Yes, we've all probably seen this movie a hundred times before. But Sky High makes a surprisingly engaging and delightful hundred and first.


May 11, 2006


I saw RV at the drive-in on Sunday. Early in the season, we were one of about six cars in the place. My buddy was in the backseat, his buddy was riding shotgun. Unlike the theatre, I couldn't expect total silence and focus on the film. I couldn't hope to decipher every nuance and plot turn. Between the conversation and in car banter, I had to grab was snippets I could.
RV is the perfect drive-in movie. Take the plot of any National Lampoon's Vacation sub out Chevy Chase and Beverly D'Angelo's breasts, sun in Robin Williams and Cheryl Hines's believability, and you've got this movie. Not having to learn a new plotline or story was a Godsend. Some business about corporate speeches, Jeff Daniels and Co. as a smarter less disgusting substitute for Cousin Eddie's clan and fountains of feces that will land on Robin Williams at least twice. Got it.
What's left after you muddle through that are charisma and punch lines. Robin Willams and Cheryl Hines are just plain better actors than Chase and D'Angelo. Vacation will always be the classic, because it was the first, but I believed these characters more. The snide back and forth retorts reminded me of my family. So did the inevitable warmth beneath them. The kids are neither cute nor likable, and for a girl like Joanna "JoJo" Levesque — who has worked so hard to attain the status of a slightly classier manufactured Duff-esque preteen pop idol &$151; being believably unlikable is really sort of courageous. But nor are they unholy terrors like those brats from Are We There Yet?. If they wind up a little TOO sweet by the end, well, that's probably the better side to err on anyway. I liked them all in spite of (or perhaps because of) how imperfect they were. Hell, I even liked the Gornickes though, anti-social as I am, I'd never want to actually meet them.
The Vacation movies had better gags, and what you see here will remind you of them — and many others. It's a fond sort of recollection though, like sitting in front of the TV at 3 in the morning and letting a movie you haven't seen in years make the insomnia a little more tolerable.

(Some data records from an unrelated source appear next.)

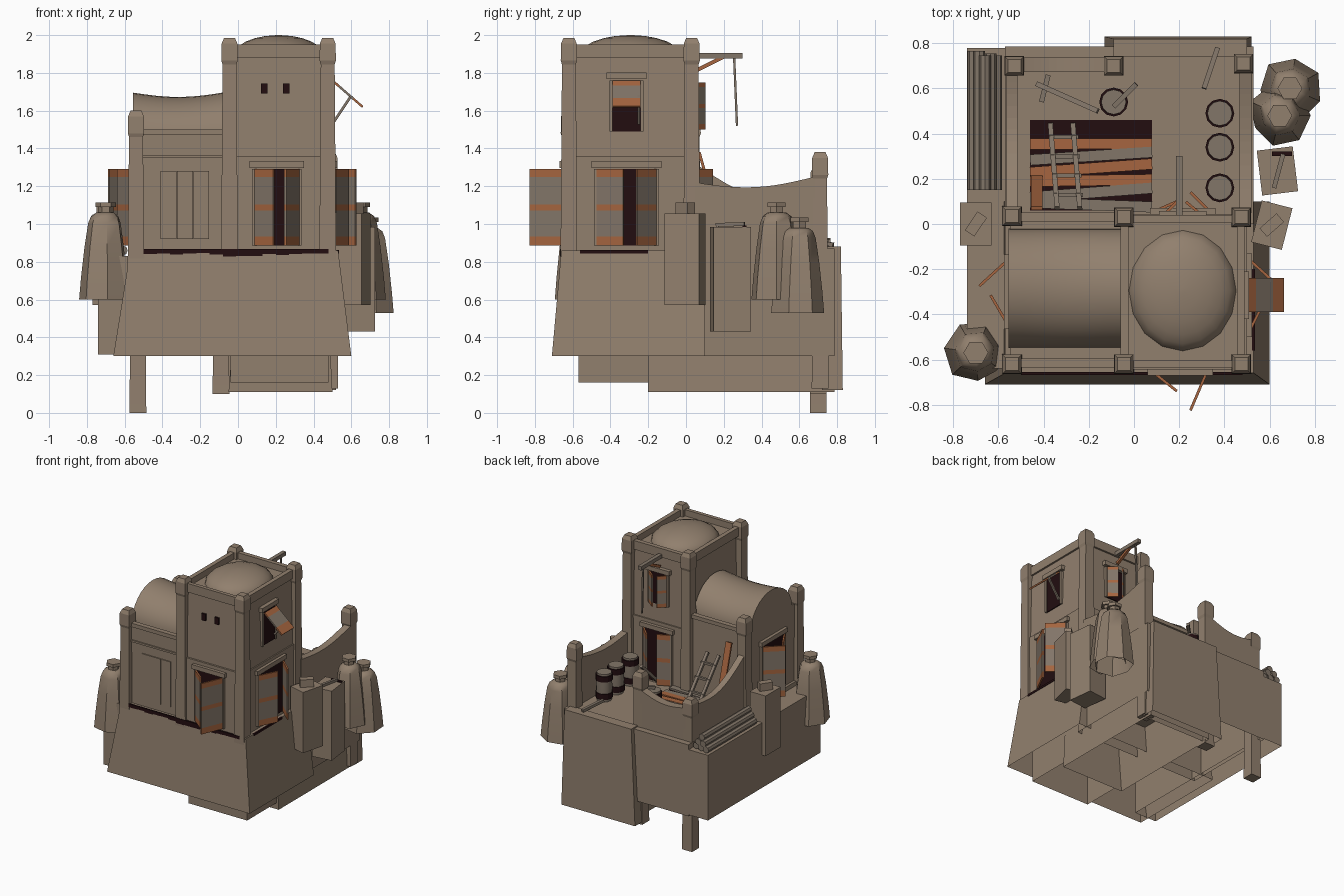
import bpy, bmesh, math, random
from mathutils import Matrix, Vector

if "Cube" in bpy.data.objects:
    bpy.data.objects.remove(bpy.data.objects["Cube"])

random.seed(4)

def mat(name, c):
    m = bpy.data.materials.new(name)
    m.diffuse_color = (*c, 1)
    m.use_nodes = True
    m.node_tree.nodes["Principled BSDF"].inputs["Base Color"].default_value = m.diffuse_color
    return m

CLAY, ORANGE, DARK, WOOD = 0, 1, 2, 3
MATS = [mat("clay", (.285, .215, .155)), mat("rust_orange", (.38, .13, .05)),
        mat("dark_opening", (.016, .004, .005)), mat("grey_wood", (.225, .18, .14))]

def finish(name, bm, smooth=False):
    me = bpy.data.meshes.new(name)
    bmesh.ops.recalc_face_normals(bm, faces=bm.faces)
    bm.to_mesh(me)
    bm.free()
    for m in MATS:
        me.materials.append(m)
    ob = bpy.data.objects.new(name, me)
    bpy.context.collection.objects.link(ob)
    if smooth:
        bpy.context.view_layer.objects.active = ob
        ob.select_set(True)
        bpy.ops.object.shade_smooth_by_angle(angle=math.radians(40))
        ob.select_set(False)
    return ob

def cube(bm, m, size, mi=CLAY):
    r = bmesh.ops.create_cube(bm, size=1, matrix=m @ Matrix.Diagonal((*size, 1)))
    for f in {f for v in r["verts"] for f in v.link_faces}:
        f.material_index = mi

def box(name, x0, x1, y0, y1, z0, z1, mi=CLAY):
    bm = bmesh.new()
    cube(bm, Matrix.Translation(((x0+x1)/2, (y0+y1)/2, (z0+z1)/2)), (x1-x0, y1-y0, z1-z0), mi)
    return finish(name, bm)

def loft(name, rings, mi=CLAY, bottom=True, smooth=False):
    """Skin a list of point rings, cap the top and optionally the bottom."""
    bm = bmesh.new()
    rs = [[bm.verts.new(p) for p in r] for r in rings]
    n = len(rs[0])
    for a, b in zip(rs, rs[1:]):
        for i in range(n):
            bm.faces.new((a[i], a[(i+1) % n], b[(i+1) % n], b[i]))
    bm.faces.new(rs[-1])
    if bottom:
        bm.faces.new(rs[0])
    for f in bm.faces:
        f.material_index = mi
    return finish(name, bm, smooth)

def rect(x0, x1, y0, y1, z):
    return [(x0, y0, z), (x1, y0, z), (x1, y1, z), (x0, y1, z)]

def beam(bm, a, b, w, h, mi=WOOD):
    a, b = Vector(a), Vector(b)
    m = Matrix.Translation((a+b)/2) @ (b-a).to_track_quat('X', 'Z').to_matrix().to_4x4()
    cube(bm, m, ((b-a).length, w, h), mi)

def stick(name, a, b, w, h=None, mi=WOOD):
    bm = bmesh.new()
    beam(bm, a, b, w, h or w, mi)
    return finish(name, bm)

# ---- open-bottomed base shells
loft("front_base", [rect(-.66, .60, -.71, .10, .30), rect(-.57, .53, -.66, .10, .86)], bottom=False)
loft("terrace_base", [rect(-.57, .53, .0, .785, .30), rect(-.57, .53, .0, .785, .87)], bottom=False)
loft("left_ledge", [rect(-.74, -.55, -.64, .78, .31), rect(-.74, -.55, -.64, .78, .83)], bottom=False)
loft("lower_middle", [rect(-.04, .48, -.57, -.2, .16), rect(-.04, .48, -.57, -.2, .5)], bottom=False)
loft("lower_back", [rect(-.05, .50, -.2, .785, .11), rect(-.02, .48, -.2, .785, .5)], bottom=False)
loft("back_buttress", [rect(-.13, .52, .72, .83, .12), rect(-.09, .50, .74, .82, .88)], bottom=False)

# ---- pillars with pinched, chamfered caps
def pillar(name, x, y, z0, z1, w=.04):
    prof = [(z0, 1.12), (z0+.05, 1.1), (z1-.14, .92), (z1-.12, 1.08), (z1-.03, 1.04), (z1, .72)]
    loft(name, [rect(x-w*s, x+w*s, y-w*s, y+w*s, z) for z, s in prof])

for nm, x, y, z0, z1 in [
        ("tower_pillar_front_left", -.045, -.62, .80, 1.985), ("tower_pillar_front_right", .475, -.62, .80, 1.985),
        ("tower_pillar_back_left", -.045, .03, .80, 1.985), ("tower_pillar_back_right", .475, .03, .80, 1.985),
        ("room_pillar_front", -.54, -.62, .75, 1.60), ("room_pillar_back", -.54, .035, .75, 1.60),
        ("terrace_post_left", -.53, .70, .0, 1.20), ("terrace_post_middle", -.09, .70, .10, 1.30),
        ("terrace_post_right", .485, .71, .13, 1.38)]:
    pillar(nm, x, y, z0, z1)

# ---- tower and room walls
loft("tower_walls", [rect(-.05, .50, -.645, .045, .80), rect(-.05, .50, -.645, .045, 1.36),
                     rect(-.045, .49, -.63, .035, 1.36), rect(-.03, .475, -.62, .025, 1.90)])
for nm, r in {"front": (-.03, .46, -.635, -.605), "back": (-.03, .46, .005, .04),
              "left": (-.06, -.025, -.6, .01), "right": (.455, .49, -.6, .01)}.items():
    box("tower_parapet_" + nm, *r, 1.88, 1.95)
box("room_walls", -.55, -.05, -.625, .035, .75, 1.47)
box("room_cornice_front", -.52, -.06, -.635, -.595, 1.47, 1.50)
box("room_cornice_back", -.52, -.06, .01, .05, 1.47, 1.50)
box("room_band", -.52, -.06, -.635, -.60, 1.35, 1.365)
for i in range(3):
    x = -.41 + i*.0867
    box(f"room_panel_{i}", x, x+.084, -.633, -.62, .92, 1.28)

# ---- shallow dome
rings = []
for k in range(7):
    a = k/6*math.pi/2*.97
    rings.append([(.215+.24*math.cos(a)*math.cos(t), -.295+.27*math.cos(a)*math.sin(t), 1.89+.11*math.sin(a))
                  for t in [j*math.tau/16 for j in range(16)]])
loft("tower_dome", rings, smooth=True)

# ---- sagging barrel vault
rings = []
for i in range(9):
    u = i/8
    h = .25 - .025*math.sin(u*math.pi) + .005*u
    rings.append([(-.555+.50*u, -.285-.265*math.cos(k*math.pi/16), 1.445+h*math.sin(k*math.pi/16)) for k in range(17)])
loft("barrel_vault", rings, smooth=True)

# ---- terrace parapets with hanging-curve tops
def sag_wall(name, p, q, za, zm, zb, t):
    p, q = Vector(p), Vector(q)
    n = Vector((-(q-p).y, (q-p).x)).normalized()*t/2
    rings = []
    for i in range(13):
        u = i/12
        z = za*(1-u)+zb*u + (zm-(za+zb)/2)*math.sin(u*math.pi)
        c = p.lerp(q, u)
        rings.append([(*(c+n), .8), (*(c-n), .8), (*(c-n), z), (*(c+n), z)])
    loft(name, rings)

sag_wall("right_parapet", (.495, .05), (.495, .68), 1.22, 1.195, 1.25, .055)
sag_wall("left_parapet", (-.54, .05), (-.54, .68), 1.32, 1.15, 1.15, .05)
sag_wall("back_parapet", (-.51, .705), (-.11, .705), 1.13, 1.11, 1.17, .065)

# ---- doors and windows: u runs along the wall, v points outward
def opening(name, at, ang, w, h, tips, leaf=True):
    F = Matrix.Translation(at) @ Matrix.Rotation(ang, 4, 'Z')
    P = lambda u, v, z: F @ Vector((u, -v, z))
    bm = bmesh.new()
    cube(bm, F @ Matrix.Translation((0, 0, h/2)), (w, .008, h), DARK)
    finish(name + "_dark_opening", bm)
    bm = bmesh.new()
    cube(bm, F @ Matrix.Translation((0, 0, h+.025)), (w+.06, .04, .035))
    for s in (-1, 1):
        cube(bm, F @ Matrix.Translation((s*(w/2+.008), 0, h/2)), (.016, .025, h))
    finish(name + "_frame", bm)
    if not leaf:
        return P
    bands = [(0, .12, ORANGE), (.12, .46, WOOD), (.46, .54, ORANGE), (.54, .9, WOOD), (.9, 1, ORANGE)]
    for s, (tu, tv) in zip((-1, 1), tips):
        bm = bmesh.new()
        for a, b, mi in bands:
            z = (a+b)/2*h
            beam(bm, P(s*w/2, .01, z), P(s*w/2-s*tu, tv, z), .012, (b-a)*h, mi)
        finish(f"{name}_leaf_{'left' if s < 0 else 'right'}", bm)
    return P

opening("front_door", (.205, -.65, .885), 0, .23, .405, [(.10, .09), (.07, .175)])
opening("right_door", (.503, -.315, .885), math.pi/2, .31, .405, [(.14, .08), (.10, .12)])
opening("left_door", (-.555, -.30, .885), -math.pi/2, .27, .405, [(.11, .13), (.12, .08)])
opening("back_door", (.215, .05, .885), math.pi, .23, .405, [(.08, .09), (.09, .05)])
opening("back_window", (.215, .038, 1.50), math.pi, .15, .25, [(.06, .06), (.05, .06)])
opening("right_window", (.49, -.315, 1.49), math.pi/2, .15, .27, [], False)
for x in (.14, .255):
    box("front_slot", x-.017, x+.017, -.636, -.622, 1.69, 1.745, DARK)

# awning hatch over the right window, propped by a strut
bm = bmesh.new()
A, B = Vector((.505, -.315, 1.755)), Vector((.66, -.315, 1.62))
for a, b, mi in [(0, .2, ORANGE), (.2, .68, WOOD), (.68, 1, ORANGE)]:
    beam(bm, A.lerp(B, a), A.lerp(B, b), .15, .012, mi)
finish("window_hatch", bm)
stick("hatch_strut", (.50, -.25, 1.53), (.60, -.25, 1.68), .014)

# dark crack where the walls meet the base
for i in range(14):
    x = -.5 + i*.07
    d = random.uniform(.008, .03)
    box("base_crack", x, x+.07, -.668, -.655, .855-d, .868, DARK)
box("side_crack", .522, .535, -.56, -.2, .845, .862, DARK)

# ---- hoist arm and rope on the tower back
stick("hoist_arm", (.20, .03, 1.89), (.20, .30, 1.89), .03)
stick("hoist_brace", (.20, .05, 1.81), (.20, .20, 1.885), .02, mi=ORANGE)
stick("hoist_rope", (.20, .255, 1.88), (.20, .27, 1.52), .012)

# ---- bell-shaped hanging jars
def jar(name, x, y, z0, h, r, ph=0, n=7):
    prof = [(0, 1), (.25, .93), (.6, .8), (.88, .66), (.96, .55), (1, .36)]
    rad = [random.uniform(.88, 1.1) for _ in range(n)]
    loft(name, [[(x+r*s*rad[j]*math.cos(ph+j*math.tau/n), y+r*s*rad[j]*math.sin(ph+j*math.tau/n), z0+h*t)
                 for j in range(n)] for t, s in prof], bottom=False, smooth=True)
    for nm, w, a, b in (("neck", .04, -.01, .03), ("lid", .055, .03, .055)):
        loft(f"{name}_{nm}", [[(x+w*math.cos(j*math.tau/6), y+w*math.sin(j*math.tau/6), z0+h+z)
                               for j in range(6)] for z in (a, b)])

jar("left_jar", -.70, -.57, .60, .46, .135, .3)
jar("right_jar_back", .645, .48, .60, .46, .135)
jar("right_jar_front", .69, .60, .53, .45, .145, .5)

# ---- hanging crates
def crate(name, x, y, ang, wx, wy, z0, z1, lid=True):
    F = Matrix.Translation((x, y, 0)) @ Matrix.Rotation(ang, 4, 'Z')
    bm = bmesh.new()
    cube(bm, F @ Matrix.Translation((0, 0, (z0+z1)/2)), (wx, wy, z1-z0))
    if lid:
        cube(bm, F @ Matrix.Translation((0, 0, z1+.03)) @ Matrix.Rotation(-.6, 4, 'Z'), (.05, .1, .06))
    finish(name, bm)

crate("left_crate", -.70, 0, 0, .14, .19, .57, 1.05)
crate("right_crate", .61, -.005, -.25, .14, .19, .57, 1.055)
crate("right_box", .635, .235, .12, .16, .20, .43, .985, False)
stick("box_stick", (.62, .16, .995), (.66, .31, 1.0), .02)
box("box_dark_slit", .61, .70, .30, .32, .985, .993, DARK)

# ---- log pile on the left ledge
for i, (x, z) in enumerate([(-.71, .86), (-.66, .86), (-.61, .86), (-.685, .90), (-.635, .90), (-.66, .94)]):
    loft(f"log_{i}", [[(x+.026*math.cos(j*math.tau/8), y, z+.026*math.sin(j*math.tau/8))
                       for j in range(8)] for y in (.15, .765-.01*(i % 3))], WOOD)

# ---- broken plank cover over the terrace pit
box("terrace_pit", -.46, .08, .06, .46, .868, .874, DARK)
for i in range(6):
    y, t = .085 + i*.054, random.uniform(-.025, .025)
    stick(f"pit_plank_{i}", (-.46, y-t, .885), (.08, y+t, .885), .048, .014, ORANGE if i in (2, 3, 5) else WOOD)
stick("leaning_board", (-.43, .21, .88), (-.43, .07, 1.38), .05, .015, ORANGE)

# ladder leaning on the room wall
for x in (-.37, -.27):
    stick("ladder_rail", (x, .44, .89), (x+.03, .07, 1.25), .022)
for k in range(4):
    u = .15 + k*.23
    stick("ladder_rung", (-.38+.03*u, .44-.37*u, .89+.36*u), (-.25+.03*u, .44-.37*u, .89+.36*u), .018)

# ---- hooped barrels
for i, (x, y) in enumerate([(.38, .49), (.38, .34), (.38, .16), (-.09, .54)]):
    ring = lambda r, z: [(x+r*math.cos(j*math.tau/12), y+r*math.sin(j*math.tau/12), z) for j in range(12)]
    loft(f"barrel_{i}", [ring(.055, .87), ring(.06, .97), ring(.055, 1.09)], WOOD, smooth=True)
    for z in (.89, 1.03):
        loft(f"barrel_hoop_{i}", [ring(.064, z), ring(.064, z+.045)], DARK)

# ---- loose sticks
for a, b in [((-.43, .62, .9), (-.16, .5, 1.0)), ((-.38, .66, .9), (-.41, .54, .9)), ((.37, .78, .89), (.31, .6, .92)),
             ((.2, .05, .88), (.2, .28, 1.1)), ((-.09, .52, 1.1), (.01, .62, 1.12))]:
    stick("loose_stick", a, b, .022)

So, in the end, while I definitely think there's better movies to see out there right now, there's a hell of a lot worse, and at least this one made me laugh. Laugh, yes, and even smile.. ()